*** SUPPLIED RECORDS Section Begins ***

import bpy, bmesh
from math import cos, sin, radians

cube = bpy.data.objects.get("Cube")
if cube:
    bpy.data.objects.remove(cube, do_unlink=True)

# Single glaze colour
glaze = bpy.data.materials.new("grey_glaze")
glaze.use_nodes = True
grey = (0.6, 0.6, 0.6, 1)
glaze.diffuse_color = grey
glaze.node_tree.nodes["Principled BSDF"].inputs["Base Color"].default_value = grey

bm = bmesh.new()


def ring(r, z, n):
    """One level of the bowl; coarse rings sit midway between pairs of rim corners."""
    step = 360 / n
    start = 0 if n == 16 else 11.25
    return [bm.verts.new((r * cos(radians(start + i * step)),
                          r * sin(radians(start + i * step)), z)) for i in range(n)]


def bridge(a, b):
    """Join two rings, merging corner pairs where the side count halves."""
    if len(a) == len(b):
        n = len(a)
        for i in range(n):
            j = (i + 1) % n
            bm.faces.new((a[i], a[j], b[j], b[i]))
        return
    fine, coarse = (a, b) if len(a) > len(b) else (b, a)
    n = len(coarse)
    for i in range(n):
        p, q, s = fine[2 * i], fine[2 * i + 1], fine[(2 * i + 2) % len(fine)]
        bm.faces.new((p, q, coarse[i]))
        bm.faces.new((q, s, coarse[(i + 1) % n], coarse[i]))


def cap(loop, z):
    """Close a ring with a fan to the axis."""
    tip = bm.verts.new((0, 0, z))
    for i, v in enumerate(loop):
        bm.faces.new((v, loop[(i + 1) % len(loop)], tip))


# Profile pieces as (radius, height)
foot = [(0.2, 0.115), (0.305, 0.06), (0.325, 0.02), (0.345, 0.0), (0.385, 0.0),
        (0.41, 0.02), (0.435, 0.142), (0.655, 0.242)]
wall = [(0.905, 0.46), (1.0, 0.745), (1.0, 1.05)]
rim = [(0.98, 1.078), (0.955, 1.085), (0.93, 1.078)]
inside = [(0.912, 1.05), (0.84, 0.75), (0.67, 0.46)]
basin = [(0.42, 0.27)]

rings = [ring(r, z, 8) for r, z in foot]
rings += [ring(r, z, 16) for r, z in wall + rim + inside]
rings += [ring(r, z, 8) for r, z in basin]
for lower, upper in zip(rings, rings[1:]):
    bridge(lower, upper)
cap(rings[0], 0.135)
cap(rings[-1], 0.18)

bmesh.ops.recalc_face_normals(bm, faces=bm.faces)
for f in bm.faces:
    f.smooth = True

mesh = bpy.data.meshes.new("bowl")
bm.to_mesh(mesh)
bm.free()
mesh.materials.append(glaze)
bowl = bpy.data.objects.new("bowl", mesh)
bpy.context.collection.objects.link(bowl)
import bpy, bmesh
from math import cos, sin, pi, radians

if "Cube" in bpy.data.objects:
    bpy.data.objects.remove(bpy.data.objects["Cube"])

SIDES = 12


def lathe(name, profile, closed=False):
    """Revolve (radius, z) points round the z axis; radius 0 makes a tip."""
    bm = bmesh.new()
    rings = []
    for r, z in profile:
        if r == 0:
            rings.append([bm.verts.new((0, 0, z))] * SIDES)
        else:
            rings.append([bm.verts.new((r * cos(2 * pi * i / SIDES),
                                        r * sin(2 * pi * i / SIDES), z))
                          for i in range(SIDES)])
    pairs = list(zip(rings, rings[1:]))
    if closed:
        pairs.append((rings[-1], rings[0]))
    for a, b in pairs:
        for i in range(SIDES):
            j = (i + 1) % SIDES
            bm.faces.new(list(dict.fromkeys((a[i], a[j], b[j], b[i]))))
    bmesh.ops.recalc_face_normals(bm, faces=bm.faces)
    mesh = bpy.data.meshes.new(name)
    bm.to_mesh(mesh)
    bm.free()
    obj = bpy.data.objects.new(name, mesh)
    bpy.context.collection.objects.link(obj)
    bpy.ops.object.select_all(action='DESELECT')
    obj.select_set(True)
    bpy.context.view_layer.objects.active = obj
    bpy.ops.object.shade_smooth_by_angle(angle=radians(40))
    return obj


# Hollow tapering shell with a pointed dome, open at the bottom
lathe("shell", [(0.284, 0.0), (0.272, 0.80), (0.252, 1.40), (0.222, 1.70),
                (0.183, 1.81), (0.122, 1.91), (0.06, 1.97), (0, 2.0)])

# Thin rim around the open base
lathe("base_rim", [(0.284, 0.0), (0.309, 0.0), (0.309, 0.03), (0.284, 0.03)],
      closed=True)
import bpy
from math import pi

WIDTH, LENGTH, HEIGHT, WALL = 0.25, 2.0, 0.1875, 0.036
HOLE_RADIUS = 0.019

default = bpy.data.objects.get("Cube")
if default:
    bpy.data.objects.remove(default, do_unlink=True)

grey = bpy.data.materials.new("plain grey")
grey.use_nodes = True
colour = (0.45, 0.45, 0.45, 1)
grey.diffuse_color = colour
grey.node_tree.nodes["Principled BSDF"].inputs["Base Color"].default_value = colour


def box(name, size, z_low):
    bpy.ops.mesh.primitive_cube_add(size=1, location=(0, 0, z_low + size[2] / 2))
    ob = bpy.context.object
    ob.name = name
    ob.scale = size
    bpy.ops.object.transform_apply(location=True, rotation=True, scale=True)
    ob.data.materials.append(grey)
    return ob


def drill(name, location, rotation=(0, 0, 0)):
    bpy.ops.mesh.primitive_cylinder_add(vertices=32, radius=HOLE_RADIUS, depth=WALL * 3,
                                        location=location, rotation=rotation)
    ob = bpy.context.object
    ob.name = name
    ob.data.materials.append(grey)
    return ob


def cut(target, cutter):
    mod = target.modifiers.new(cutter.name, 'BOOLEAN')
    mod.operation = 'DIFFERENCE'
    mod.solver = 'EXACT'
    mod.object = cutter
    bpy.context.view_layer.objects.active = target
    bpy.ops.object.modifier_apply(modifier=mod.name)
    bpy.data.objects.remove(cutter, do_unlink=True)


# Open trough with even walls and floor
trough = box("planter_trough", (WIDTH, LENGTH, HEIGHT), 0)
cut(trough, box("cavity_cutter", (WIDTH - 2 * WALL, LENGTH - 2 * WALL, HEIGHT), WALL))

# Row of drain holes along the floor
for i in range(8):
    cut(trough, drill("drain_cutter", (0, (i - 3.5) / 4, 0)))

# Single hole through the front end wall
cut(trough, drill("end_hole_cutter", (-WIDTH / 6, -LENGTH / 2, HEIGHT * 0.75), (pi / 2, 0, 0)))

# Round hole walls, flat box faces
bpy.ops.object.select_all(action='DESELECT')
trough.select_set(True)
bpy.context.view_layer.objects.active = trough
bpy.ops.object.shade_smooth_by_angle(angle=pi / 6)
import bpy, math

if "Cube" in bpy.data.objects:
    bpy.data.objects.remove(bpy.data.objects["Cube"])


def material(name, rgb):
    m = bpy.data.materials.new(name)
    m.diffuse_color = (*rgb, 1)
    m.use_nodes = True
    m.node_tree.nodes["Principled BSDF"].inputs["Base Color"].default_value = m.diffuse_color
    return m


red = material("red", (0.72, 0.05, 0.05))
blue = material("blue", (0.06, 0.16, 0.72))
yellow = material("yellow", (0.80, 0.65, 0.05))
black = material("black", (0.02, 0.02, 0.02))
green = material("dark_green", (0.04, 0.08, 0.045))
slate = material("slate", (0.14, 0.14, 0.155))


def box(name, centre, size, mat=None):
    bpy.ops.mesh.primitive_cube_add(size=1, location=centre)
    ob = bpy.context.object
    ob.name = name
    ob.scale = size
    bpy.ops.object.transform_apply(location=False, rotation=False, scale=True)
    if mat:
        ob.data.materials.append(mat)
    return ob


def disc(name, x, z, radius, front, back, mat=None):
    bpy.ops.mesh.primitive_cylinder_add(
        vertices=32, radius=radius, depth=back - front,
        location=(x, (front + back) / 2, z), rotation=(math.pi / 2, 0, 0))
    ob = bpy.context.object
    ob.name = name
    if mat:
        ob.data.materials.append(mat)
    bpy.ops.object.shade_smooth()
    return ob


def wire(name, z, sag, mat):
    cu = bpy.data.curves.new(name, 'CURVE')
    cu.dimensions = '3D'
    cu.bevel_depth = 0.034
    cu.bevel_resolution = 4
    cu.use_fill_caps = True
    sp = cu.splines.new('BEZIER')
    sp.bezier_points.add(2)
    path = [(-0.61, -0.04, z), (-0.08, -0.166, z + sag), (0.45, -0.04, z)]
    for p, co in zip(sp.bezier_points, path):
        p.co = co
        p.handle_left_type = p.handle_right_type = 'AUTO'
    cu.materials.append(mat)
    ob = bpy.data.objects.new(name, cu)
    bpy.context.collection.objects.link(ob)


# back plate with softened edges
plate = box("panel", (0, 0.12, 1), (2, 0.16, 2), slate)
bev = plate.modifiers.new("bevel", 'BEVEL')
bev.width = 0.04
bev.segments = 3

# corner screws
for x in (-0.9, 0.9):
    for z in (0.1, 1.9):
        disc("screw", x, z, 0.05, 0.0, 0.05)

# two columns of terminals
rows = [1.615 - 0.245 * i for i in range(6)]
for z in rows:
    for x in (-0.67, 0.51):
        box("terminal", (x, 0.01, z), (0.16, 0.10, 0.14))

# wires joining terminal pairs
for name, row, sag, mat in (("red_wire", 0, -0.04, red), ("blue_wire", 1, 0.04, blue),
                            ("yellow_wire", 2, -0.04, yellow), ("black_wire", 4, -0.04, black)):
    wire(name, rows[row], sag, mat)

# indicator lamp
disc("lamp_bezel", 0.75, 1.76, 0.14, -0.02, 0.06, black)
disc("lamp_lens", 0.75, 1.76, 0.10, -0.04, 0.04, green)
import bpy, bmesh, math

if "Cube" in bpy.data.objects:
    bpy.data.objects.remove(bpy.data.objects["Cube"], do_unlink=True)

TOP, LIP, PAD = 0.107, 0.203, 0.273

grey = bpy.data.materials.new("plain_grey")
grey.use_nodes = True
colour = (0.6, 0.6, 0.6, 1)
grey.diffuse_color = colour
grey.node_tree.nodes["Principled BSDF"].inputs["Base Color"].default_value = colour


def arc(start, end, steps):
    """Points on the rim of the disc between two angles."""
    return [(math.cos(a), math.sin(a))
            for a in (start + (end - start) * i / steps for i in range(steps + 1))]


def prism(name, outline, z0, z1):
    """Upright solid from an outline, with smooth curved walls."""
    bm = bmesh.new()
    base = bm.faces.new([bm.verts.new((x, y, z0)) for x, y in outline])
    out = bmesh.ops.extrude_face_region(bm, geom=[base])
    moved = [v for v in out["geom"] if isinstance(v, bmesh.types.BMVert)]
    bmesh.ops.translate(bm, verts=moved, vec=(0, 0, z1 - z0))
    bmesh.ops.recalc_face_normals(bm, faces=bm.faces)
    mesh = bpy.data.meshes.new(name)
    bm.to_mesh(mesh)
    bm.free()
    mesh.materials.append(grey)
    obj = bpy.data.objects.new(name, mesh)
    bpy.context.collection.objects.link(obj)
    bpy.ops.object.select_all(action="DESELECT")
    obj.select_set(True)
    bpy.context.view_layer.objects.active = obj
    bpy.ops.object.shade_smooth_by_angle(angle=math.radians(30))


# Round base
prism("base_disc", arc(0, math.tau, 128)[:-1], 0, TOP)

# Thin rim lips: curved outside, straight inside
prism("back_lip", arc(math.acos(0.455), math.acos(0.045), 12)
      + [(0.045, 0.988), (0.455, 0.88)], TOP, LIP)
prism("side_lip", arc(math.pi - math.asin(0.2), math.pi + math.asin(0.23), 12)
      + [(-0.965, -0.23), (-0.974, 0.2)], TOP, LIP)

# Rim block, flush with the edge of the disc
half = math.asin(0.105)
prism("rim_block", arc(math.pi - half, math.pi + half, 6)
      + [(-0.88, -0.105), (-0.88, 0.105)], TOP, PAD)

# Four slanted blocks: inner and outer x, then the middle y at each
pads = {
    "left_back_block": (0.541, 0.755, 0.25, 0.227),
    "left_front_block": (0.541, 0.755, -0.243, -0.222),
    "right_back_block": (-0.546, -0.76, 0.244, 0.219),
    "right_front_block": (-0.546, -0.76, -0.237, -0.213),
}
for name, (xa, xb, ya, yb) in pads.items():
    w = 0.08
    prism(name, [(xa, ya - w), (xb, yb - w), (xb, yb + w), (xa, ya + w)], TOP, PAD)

*** SUPPLIED RECORDS Section Ends ***

DIRECTIONS = Retype the entries above exactly, but only from the line containing "# Single glaze colour" through the line containing "return [bm.verts.new((r *", both included.

EXERCISE RESPONSE =
# Single glaze colour
glaze = bpy.data.materials.new("grey_glaze")
glaze.use_nodes = True
grey = (0.6, 0.6, 0.6, 1)
glaze.diffuse_color = grey
glaze.node_tree.nodes["Principled BSDF"].inputs["Base Color"].default_value = grey

bm = bmesh.new()


def ring(r, z, n):
    """One level of the bowl; coarse rings sit midway between pairs of rim corners."""
    step = 360 / n
    start = 0 if n == 16 else 11.25
    return [bm.verts.new((r * cos(radians(start + i * step)),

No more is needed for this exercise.